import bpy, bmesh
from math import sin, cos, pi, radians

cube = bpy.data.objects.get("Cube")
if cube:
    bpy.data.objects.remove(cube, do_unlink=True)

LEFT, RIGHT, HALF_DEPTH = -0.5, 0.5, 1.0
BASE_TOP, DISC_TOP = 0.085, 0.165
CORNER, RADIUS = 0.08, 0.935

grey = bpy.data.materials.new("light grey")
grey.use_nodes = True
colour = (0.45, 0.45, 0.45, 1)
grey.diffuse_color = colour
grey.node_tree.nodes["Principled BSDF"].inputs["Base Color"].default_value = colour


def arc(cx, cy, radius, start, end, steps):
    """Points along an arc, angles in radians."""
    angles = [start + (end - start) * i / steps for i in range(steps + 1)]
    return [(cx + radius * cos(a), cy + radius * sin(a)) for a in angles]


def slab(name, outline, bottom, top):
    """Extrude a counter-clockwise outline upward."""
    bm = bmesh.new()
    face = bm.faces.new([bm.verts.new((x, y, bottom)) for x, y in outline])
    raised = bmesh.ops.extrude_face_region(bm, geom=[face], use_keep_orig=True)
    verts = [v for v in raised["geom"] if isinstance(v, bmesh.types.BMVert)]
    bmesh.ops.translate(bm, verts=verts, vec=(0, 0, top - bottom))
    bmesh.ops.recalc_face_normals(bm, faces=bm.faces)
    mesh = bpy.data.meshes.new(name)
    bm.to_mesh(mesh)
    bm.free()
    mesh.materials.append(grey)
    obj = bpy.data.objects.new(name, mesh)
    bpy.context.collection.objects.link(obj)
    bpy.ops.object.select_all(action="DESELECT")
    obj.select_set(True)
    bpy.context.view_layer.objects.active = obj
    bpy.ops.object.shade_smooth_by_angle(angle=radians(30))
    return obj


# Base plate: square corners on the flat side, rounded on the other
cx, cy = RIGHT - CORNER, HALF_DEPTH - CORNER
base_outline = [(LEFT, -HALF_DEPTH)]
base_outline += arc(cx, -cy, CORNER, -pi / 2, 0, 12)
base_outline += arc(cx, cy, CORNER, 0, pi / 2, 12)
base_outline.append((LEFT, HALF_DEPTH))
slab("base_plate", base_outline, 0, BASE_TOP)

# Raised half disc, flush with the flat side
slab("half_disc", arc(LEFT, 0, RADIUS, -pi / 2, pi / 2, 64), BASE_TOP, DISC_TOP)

——

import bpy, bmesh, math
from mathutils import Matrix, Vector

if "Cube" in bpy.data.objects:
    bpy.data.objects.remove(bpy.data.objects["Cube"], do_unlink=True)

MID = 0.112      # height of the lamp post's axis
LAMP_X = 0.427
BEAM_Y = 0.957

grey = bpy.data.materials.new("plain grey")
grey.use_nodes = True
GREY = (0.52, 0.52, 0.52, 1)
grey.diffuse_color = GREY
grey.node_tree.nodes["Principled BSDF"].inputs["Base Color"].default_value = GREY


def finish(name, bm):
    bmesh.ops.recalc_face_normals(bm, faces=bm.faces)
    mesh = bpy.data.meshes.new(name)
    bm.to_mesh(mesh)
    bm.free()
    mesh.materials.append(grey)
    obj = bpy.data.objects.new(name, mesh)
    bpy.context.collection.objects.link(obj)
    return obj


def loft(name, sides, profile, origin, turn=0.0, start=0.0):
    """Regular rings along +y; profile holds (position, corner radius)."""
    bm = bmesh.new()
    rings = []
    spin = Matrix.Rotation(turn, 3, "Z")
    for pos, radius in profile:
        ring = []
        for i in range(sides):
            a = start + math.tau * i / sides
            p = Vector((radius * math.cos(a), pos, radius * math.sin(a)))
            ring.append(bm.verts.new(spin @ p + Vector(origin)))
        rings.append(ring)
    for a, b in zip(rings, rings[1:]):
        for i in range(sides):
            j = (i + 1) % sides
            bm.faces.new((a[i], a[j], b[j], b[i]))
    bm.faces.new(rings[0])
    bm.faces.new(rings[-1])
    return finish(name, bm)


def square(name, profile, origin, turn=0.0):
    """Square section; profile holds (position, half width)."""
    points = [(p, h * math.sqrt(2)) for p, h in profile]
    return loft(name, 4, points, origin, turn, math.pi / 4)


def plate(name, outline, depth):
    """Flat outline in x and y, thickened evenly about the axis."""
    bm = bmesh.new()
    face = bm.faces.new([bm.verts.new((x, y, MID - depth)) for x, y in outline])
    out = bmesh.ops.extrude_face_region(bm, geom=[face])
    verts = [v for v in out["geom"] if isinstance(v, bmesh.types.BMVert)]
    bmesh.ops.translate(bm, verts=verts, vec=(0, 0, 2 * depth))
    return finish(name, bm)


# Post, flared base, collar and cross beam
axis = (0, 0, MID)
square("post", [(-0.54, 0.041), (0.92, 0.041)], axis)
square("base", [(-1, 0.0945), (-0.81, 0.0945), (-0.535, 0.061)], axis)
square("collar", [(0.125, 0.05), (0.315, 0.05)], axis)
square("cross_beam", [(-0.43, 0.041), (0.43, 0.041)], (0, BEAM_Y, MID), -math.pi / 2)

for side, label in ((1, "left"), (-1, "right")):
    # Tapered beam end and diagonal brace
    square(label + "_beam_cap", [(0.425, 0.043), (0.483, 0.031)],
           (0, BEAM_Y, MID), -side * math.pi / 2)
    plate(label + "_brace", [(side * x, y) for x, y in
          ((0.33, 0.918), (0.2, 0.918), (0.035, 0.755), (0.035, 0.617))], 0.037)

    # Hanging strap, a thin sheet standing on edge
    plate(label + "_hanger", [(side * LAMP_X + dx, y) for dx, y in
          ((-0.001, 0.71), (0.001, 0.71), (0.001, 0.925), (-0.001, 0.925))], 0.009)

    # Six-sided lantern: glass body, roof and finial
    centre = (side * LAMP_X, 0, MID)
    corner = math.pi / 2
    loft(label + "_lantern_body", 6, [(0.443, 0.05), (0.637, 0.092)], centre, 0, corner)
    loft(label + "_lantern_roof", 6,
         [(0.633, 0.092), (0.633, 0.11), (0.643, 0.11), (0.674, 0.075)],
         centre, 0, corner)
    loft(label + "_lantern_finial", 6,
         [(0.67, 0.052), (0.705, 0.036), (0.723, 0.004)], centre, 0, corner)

——

**Exercise aim**
Using the records above, set down exactly the lines from the one with "a = start + math.tau * i / sides" through the one with "points = [(p, h", inclusive, and nothing more.

**Solved problem**
            a = start + math.tau * i / sides
            p = Vector((radius * math.cos(a), pos, radius * math.sin(a)))
            ring.append(bm.verts.new(spin @ p + Vector(origin)))
        rings.append(ring)
    for a, b in zip(rings, rings[1:]):
        for i in range(sides):
            j = (i + 1) % sides
            bm.faces.new((a[i], a[j], b[j], b[i]))
    bm.faces.new(rings[0])
    bm.faces.new(rings[-1])
    return finish(name, bm)


def square(name, profile, origin, turn=0.0):
    """Square section; profile holds (position, half width)."""
    points = [(p, h * math.sqrt(2)) for p, h in profile]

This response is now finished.